→ SOURCE RECORDS:

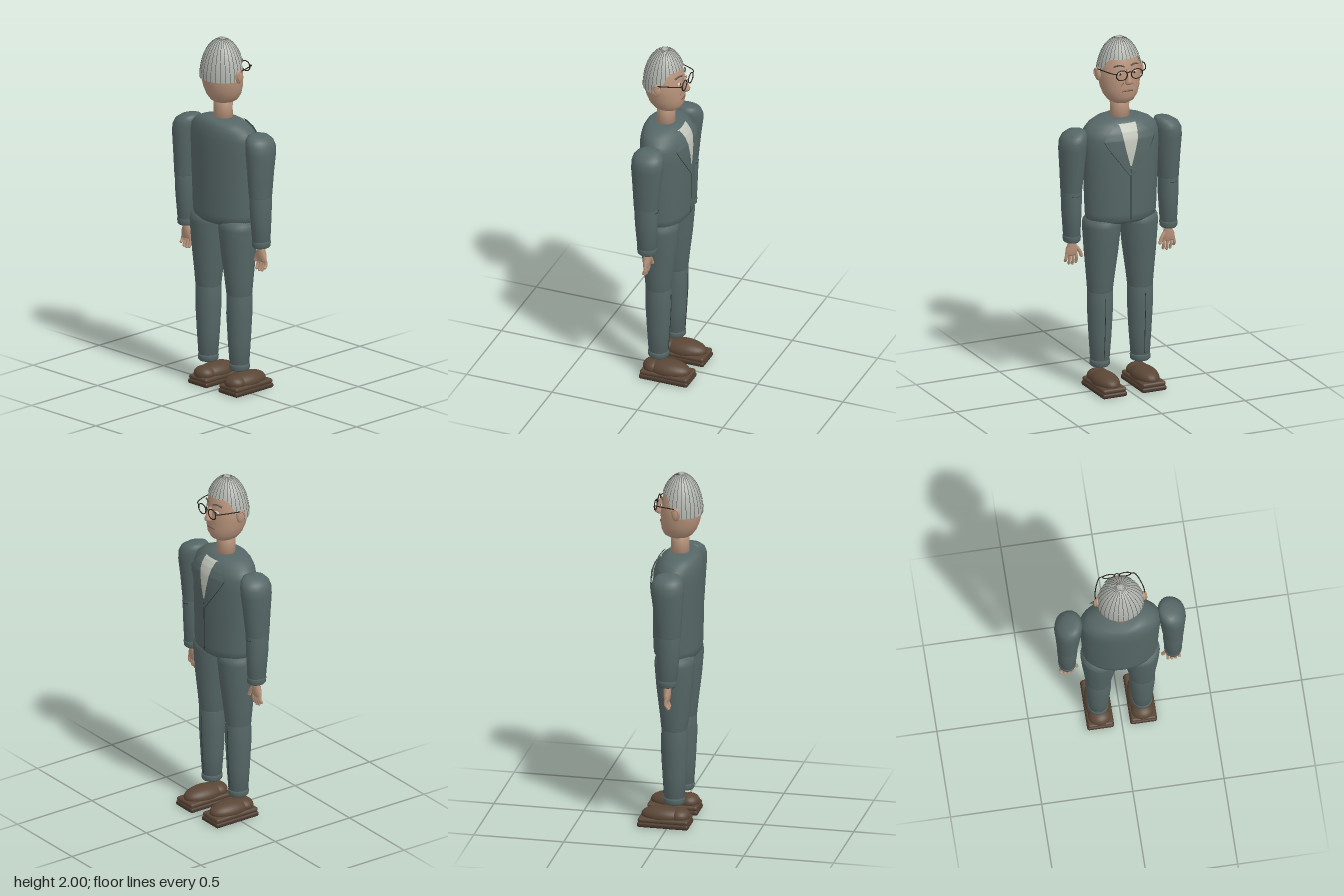
import * as THREE from 'three';
import { RoundedBoxGeometry } from 'three/addons/geometries/RoundedBoxGeometry.js';

const V = (x, y, z) => new THREE.Vector3(x, y, z);

// Closed body from elliptical rings [y, cx, cz, rx, rz]
function loft(rings, n = 36) {
  const rows = [...rings].sort((a, b) => a[0] - b[0]);
  const pos = [], idx = [], m = rows.length;
  for (const [y, cx, cz, rx, rz] of rows)
    for (let i = 0; i < n; i++) {
      const a = (i / n) * Math.PI * 2;
      pos.push(cx + rx * Math.sin(a), y, cz + rz * Math.cos(a));
    }
  for (let j = 0; j < m - 1; j++)
    for (let i = 0; i < n; i++) {
      const k = (i + 1) % n, a = j * n + i, b = j * n + k;
      idx.push(a, b, b + n, a, b + n, a + n);
    }
  const lo = rows[0], hi = rows[m - 1], c = m * n;
  pos.push(lo[1], lo[0], lo[2], hi[1], hi[0], hi[2]);
  for (let i = 0; i < n; i++) {
    const k = (i + 1) % n;
    idx.push(c, k, i, c + 1, (m - 1) * n + i, (m - 1) * n + k);
  }
  return surface(pos, idx);
}

function surface(pos, idx) {
  const g = new THREE.BufferGeometry();
  g.setAttribute('position', new THREE.Float32BufferAttribute(pos, 3));
  g.setIndex(idx);
  g.computeVertexNormals();
  return g;
}

// Open grid of nu x nv cells from a point function
function grid(nu, nv, fn) {
  const pos = [], idx = [];
  for (let j = 0; j <= nv; j++)
    for (let i = 0; i <= nu; i++) pos.push(...fn(i / nu, j / nv));
  for (let j = 0; j < nv; j++)
    for (let i = 0; i < nu; i++) {
      const a = j * (nu + 1) + i, b = a + nu + 1;
      idx.push(a, a + 1, b + 1, a, b + 1, b);
    }
  return surface(pos, idx);
}

const tube = (pts, r, seg = 12, sides = 6) =>
  new THREE.TubeGeometry(new THREE.CatmullRomCurve3(pts), seg, r, sides);

const TORSO = [
  [0.955, 0, 0.025, 0.13, 0.08], [0.965, 0, 0.025, 0.175, 0.11], [0.985, 0, 0.025, 0.202, 0.128],
  [1.02, 0, 0.025, 0.206, 0.131], [1.2, 0, 0.026, 0.213, 0.134], [1.38, 0, 0.027, 0.221, 0.135],
  [1.45, 0, 0.03, 0.221, 0.132], [1.49, 0, 0.035, 0.21, 0.122], [1.52, 0, 0.042, 0.178, 0.108],
  [1.54, 0, 0.048, 0.132, 0.09], [1.55, 0, 0.05, 0.085, 0.07]];

// Depth of the torso's chest side at (x, y)
function chest(x, y) {
  let i = 0;
  while (i < TORSO.length - 2 && TORSO[i + 1][0] < y) i++;
  const a = TORSO[i], b = TORSO[i + 1];
  const t = THREE.MathUtils.clamp((y - a[0]) / (b[0] - a[0]), 0, 1);
  const [cz, rx, rz] = [2, 3, 4].map(k => a[k] + (b[k] - a[k]) * t);
  return cz - rz * Math.sqrt(Math.max(0, 1 - (x / rx) ** 2));
}

// Thin cloth panel on the chest, rows [y, x0, x1]
function panel(rows, off, flare = 0) {
  return grid(8, 24, (u, v) => {
    const f = v * (rows.length - 1), i = Math.min(Math.floor(f), rows.length - 2), t = f - i;
    const [y, x0, x1] = rows[i].map((p, k) => p + (rows[i + 1][k] - p) * t);
    const x = x0 + (x1 - x0) * u;
    return [x, y, chest(x, y) - off - flare * Math.abs(x)];
  });
}

export function createModel() {
  const root = new THREE.Group();
  const mat = (name, color, side = THREE.FrontSide) => {
    const m = new THREE.MeshStandardMaterial({ color, side });
    m.name = name;
    return m;
  };
  const suit = mat('suit', 0x566666, THREE.DoubleSide), seam = mat('seam', 0x2c3535);
  const skin = mat('skin', 0xb8947c), lip = mat('lips', 0x80584a);
  const hair = mat('hair', 0xb0b4ae, THREE.DoubleSide), strand = mat('strands', 0x555650);
  const shirt = mat('shirt', 0xc2c6ba, THREE.DoubleSide);
  const shoe = mat('shoe leather', 0x5a4636), sole = mat('shoe sole', 0x4a392d);
  const frame = mat('glasses frame', 0x2a1e18);
  const add = (name, geo, m, p) => {
    const o = new THREE.Mesh(geo, m);
    o.name = name;
    if (p) o.position.set(...p);
    root.add(o);
    return o;
  };
  const ball = (name, m, p, r) => add(name, new THREE.SphereGeometry(1, 28, 18), m, p).scale.set(...r);

  // Jacket, shirt and front seam
  add('torso', loft(TORSO, 56), suit);
  add('shirtFront', panel([[1.53, -0.055, 0.055], [1.47, -0.05, 0.05], [1.3, -0.004, 0.004]], 0.006), shirt);
  add('frontSeam', panel([[1.28, -0.003, 0.003], [0.99, -0.003, 0.003]], 0.004), seam).material.side = THREE.DoubleSide;
  for (const s of [-1, 1]) {
    const rows = [[1.53, 0.05, 0.075], [1.45, 0.042, 0.15], [1.42, 0.036, 0.135], [1.25, 0, 0.012]];
    add('lapel', panel(rows.map(([y, a, b]) => [y, s * a, s * b]), 0.009, 0.07), suit);
    add('lapelEdge', tube(rows.slice(1).map(([y, , b]) => V(s * b, y, chest(b, y) - 0.009 - 0.07 * b)), 0.0015), seam);
  }

  // Neck and head
  add('neck', loft([[1.53, 0, 0.035, 0.055, 0.052], [1.6, 0, 0.035, 0.053, 0.05], [1.67, 0, 0.035, 0.055, 0.052]]), skin);
  const head = [[1.632, 0, 0.025, 0.03, 0.035], [1.637, 0, 0.025, 0.052, 0.058], [1.65, 0, 0.026, 0.073, 0.078],
    [1.68, 0, 0.03, 0.094, 0.096], [1.72, 0, 0.036, 0.108, 0.106]];
  for (let i = 0; i < 10; i++) {
    const a = i * 0.165;
    head.push([1.775 + 0.208 * Math.sin(a), 0, 0.043, 0.118 * Math.cos(a), 0.112 * Math.cos(a)]);
  }
  add('head', loft(head, 44), skin);

  // Hair cap, its rim rising over the forehead
  const dome = (a, p, k = 1) => [0.128 * k * Math.cos(p) * Math.sin(a), 1.775 + 0.221 * k * Math.sin(p),
    0.043 + 0.118 * k * Math.cos(p) * Math.cos(a)];
  const rim = a => 0.57 * THREE.MathUtils.smoothstep(-Math.cos(a), -0.05, 0.7);
  add('hairCap', grid(64, 18, (u, v) => {
    const a = u * Math.PI * 2, r = rim(a);
    return dome(a, r + (Math.PI / 2 - r) * v);
  }), hair);
  for (let i = 0; i < 28; i++) {
    const a = (i / 28) * Math.PI * 2, pts = [];
    for (let j = 0; j <= 8; j++) pts.push(V(...dome(a, rim(a) + (1.43 - rim(a)) * j / 8)));
    add('hairStrand', tube(pts, 0.0014, 16, 5), strand);
  }
  const crown = add('hairCrown', new THREE.TorusGeometry(0.018, 0.004, 8, 24), hair, [0, 1.996, 0.043]);
  crown.rotation.x = Math.PI / 2;
  crown.scale.y = 0.7;

  // Nose and mouth
  add('nose', loft([[1.757, 0, -0.078, 0.012, 0.012], [1.766, 0, -0.082, 0.021, 0.021], [1.778, 0, -0.082, 0.02, 0.024],
    [1.8, 0, -0.077, 0.012, 0.019], [1.84, 0, -0.068, 0.009, 0.012]], 20), skin);
  add('mouth', tube([V(-0.032, 1.715, -0.061), V(0, 1.72, -0.071), V(0.032, 1.715, -0.061)], 0.005), lip);
  add('glassesBridge', tube([V(-0.012, 1.83, -0.092), V(0, 1.836, -0.095), V(0.012, 1.83, -0.092)], 0.003), frame);

  for (const s of [-1, 1]) {
    const sided = rings => rings.map(([y, cx, ...rest]) => [y, cx * s, ...rest]);
    const path = (pts, r, seg) => tube(pts.map(([x, y, z]) => V(x * s, y, z)), r, seg);

    // Eyes, brows, cheek folds, ears and glasses
    ball('eye', shirt, [s * 0.042, 1.818, -0.057], [0.017, 0.009, 0.008]);
    ball('iris', frame, [s * 0.042, 1.818, -0.064], [0.006, 0.007, 0.003]);
    add('eyebrow', path([[0.018, 1.858, -0.065], [0.045, 1.866, -0.059], [0.072, 1.856, -0.043]], 0.0045), strand);
    add('cheekFold', path([[0.024, 1.766, -0.067], [0.038, 1.745, -0.061], [0.042, 1.722, -0.055]], 0.002), lip);
    ball('ear', skin, [s * 0.127, 1.802, 0.04], [0.015, 0.038, 0.024]);
    add('earRim', path([[0.134, 1.775, 0.038], [0.14, 1.8, 0.058], [0.14, 1.832, 0.045], [0.134, 1.825, 0.022]], 0.005), skin);
    add('glassesRim', new THREE.TorusGeometry(0.033, 0.0032, 8, 32), frame, [s * 0.045, 1.818, -0.091]).scale.y = 0.85;
    add('glassesTemple', path([[0.077, 1.828, -0.09], [0.096, 1.833, -0.085], [0.118, 1.836, -0.045],
      [0.134, 1.836, 0.01], [0.134, 1.83, 0.045]], 0.003, 24), frame);

    // Sleeves
    add('upperArm', loft(sided([[1.503, 0.25, 0.028, 0.025, 0.035], [1.496, 0.262, 0.028, 0.048, 0.062],
      [1.475, 0.274, 0.028, 0.067, 0.082], [1.445, 0.283, 0.028, 0.074, 0.09], [1.4, 0.286, 0.029, 0.074, 0.09],
      [1.3, 0.287, 0.032, 0.067, 0.08], [1.16, 0.29, 0.035, 0.057, 0.068], [1.148, 0.29, 0.035, 0.05, 0.06]])), suit);
    add('forearm', loft(sided([[1.17, 0.29, 0.034, 0.048, 0.058], [1.155, 0.29, 0.034, 0.056, 0.067],
      [1.05, 0.29, 0.033, 0.054, 0.063], [0.89, 0.29, 0.029, 0.045, 0.052]])), suit);
    add('cuff', loft(sided([[0.908, 0.29, 0.029, 0.045, 0.052], [0.9, 0.29, 0.029, 0.049, 0.055],
      [0.876, 0.29, 0.029, 0.047, 0.053], [0.868, 0.29, 0.029, 0.04, 0.046]])), suit);
    add('elbowCrease', path([[0.265, 1.14, -0.026], [0.29, 1.136, -0.032], [0.315, 1.14, -0.026]], 0.0025), seam);

    // Hand with fingers and thumb
    add('palm', loft(sided([[0.885, 0.29, 0.029, 0.024, 0.023], [0.85, 0.289, 0.029, 0.025, 0.021],
      [0.825, 0.29, 0.029, 0.036, 0.02], [0.795, 0.293, 0.029, 0.035, 0.016], [0.787, 0.293, 0.029, 0.028, 0.01]], 24)), skin);
    for (let f = 0; f < 4; f++) {
      const x = 0.268 + f * 0.017, end = 0.738 + [0.006, 0, 0.004, 0.02][f], tip = x + (f - 1.5) * 0.004;
      add('finger', path([[x, 0.808, 0.029], [tip, 0.772, 0.027], [tip, end, 0.036]], 0.0085), skin);
      ball('fingertip', skin, [s * tip, end, 0.036], [0.0085, 0.0085, 0.0085]);
    }
    add('thumb', path([[0.272, 0.842, 0.027], [0.25, 0.815, 0.022], [0.236, 0.782, 0.02]], 0.01), skin);
    ball('thumbTip', skin, [s * 0.236, 0.782, 0.02], [0.01, 0.01, 0.01]);

    // Trousers
    add('thigh', loft(sided([[0.995, 0.108, 0.03, 0.085, 0.09], [0.97, 0.11, 0.03, 0.103, 0.107],
      [0.94, 0.111, 0.03, 0.106, 0.111], [0.8, 0.114, 0.03, 0.094, 0.099], [0.65, 0.118, 0.03, 0.078, 0.08],
      [0.565, 0.12, 0.03, 0.07, 0.071], [0.553, 0.12, 0.03, 0.062, 0.063]])), suit);
    add('shin', loft(sided([[0.575, 0.12, 0.03, 0.06, 0.062], [0.558, 0.12, 0.03, 0.07, 0.071],
      [0.45, 0.12, 0.03, 0.07, 0.072], [0.3, 0.12, 0.03, 0.062, 0.064], [0.15, 0.121, 0.03, 0.051, 0.054]])), suit);
    add('trouserHem', loft(sided([[0.17, 0.121, 0.03, 0.052, 0.055], [0.16, 0.121, 0.03, 0.056, 0.058],
      [0.14, 0.121, 0.03, 0.055, 0.057], [0.132, 0.121, 0.03, 0.048, 0.05]])), suit);
    add('trouserCrease', path([[0.12, 0.53, -0.0415], [0.12, 0.45, -0.0425], [0.12, 0.3, -0.0345], [0.121, 0.18, -0.0265]], 0.002, 16), seam);

    // Shoe on a two-layer sole
    add('sole', new RoundedBoxGeometry(0.148, 0.028, 0.285, 3, 0.012), sole, [s * 0.118, 0.014, -0.022]);
    add('welt', new RoundedBoxGeometry(0.14, 0.026, 0.278, 3, 0.012), shoe, [s * 0.118, 0.039, -0.022]);
    ball('shoeUpper', shoe, [s * 0.118, 0.06, -0.028], [0.07, 0.05, 0.125]);
    ball('shoeHeel', shoe, [s * 0.118, 0.062, 0.06], [0.062, 0.042, 0.058]);
  }
  return root;
}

→ TASK BRIEF: State how many lines above contain the word "root", and nothing more.

→ WRITTEN ANSWER: 3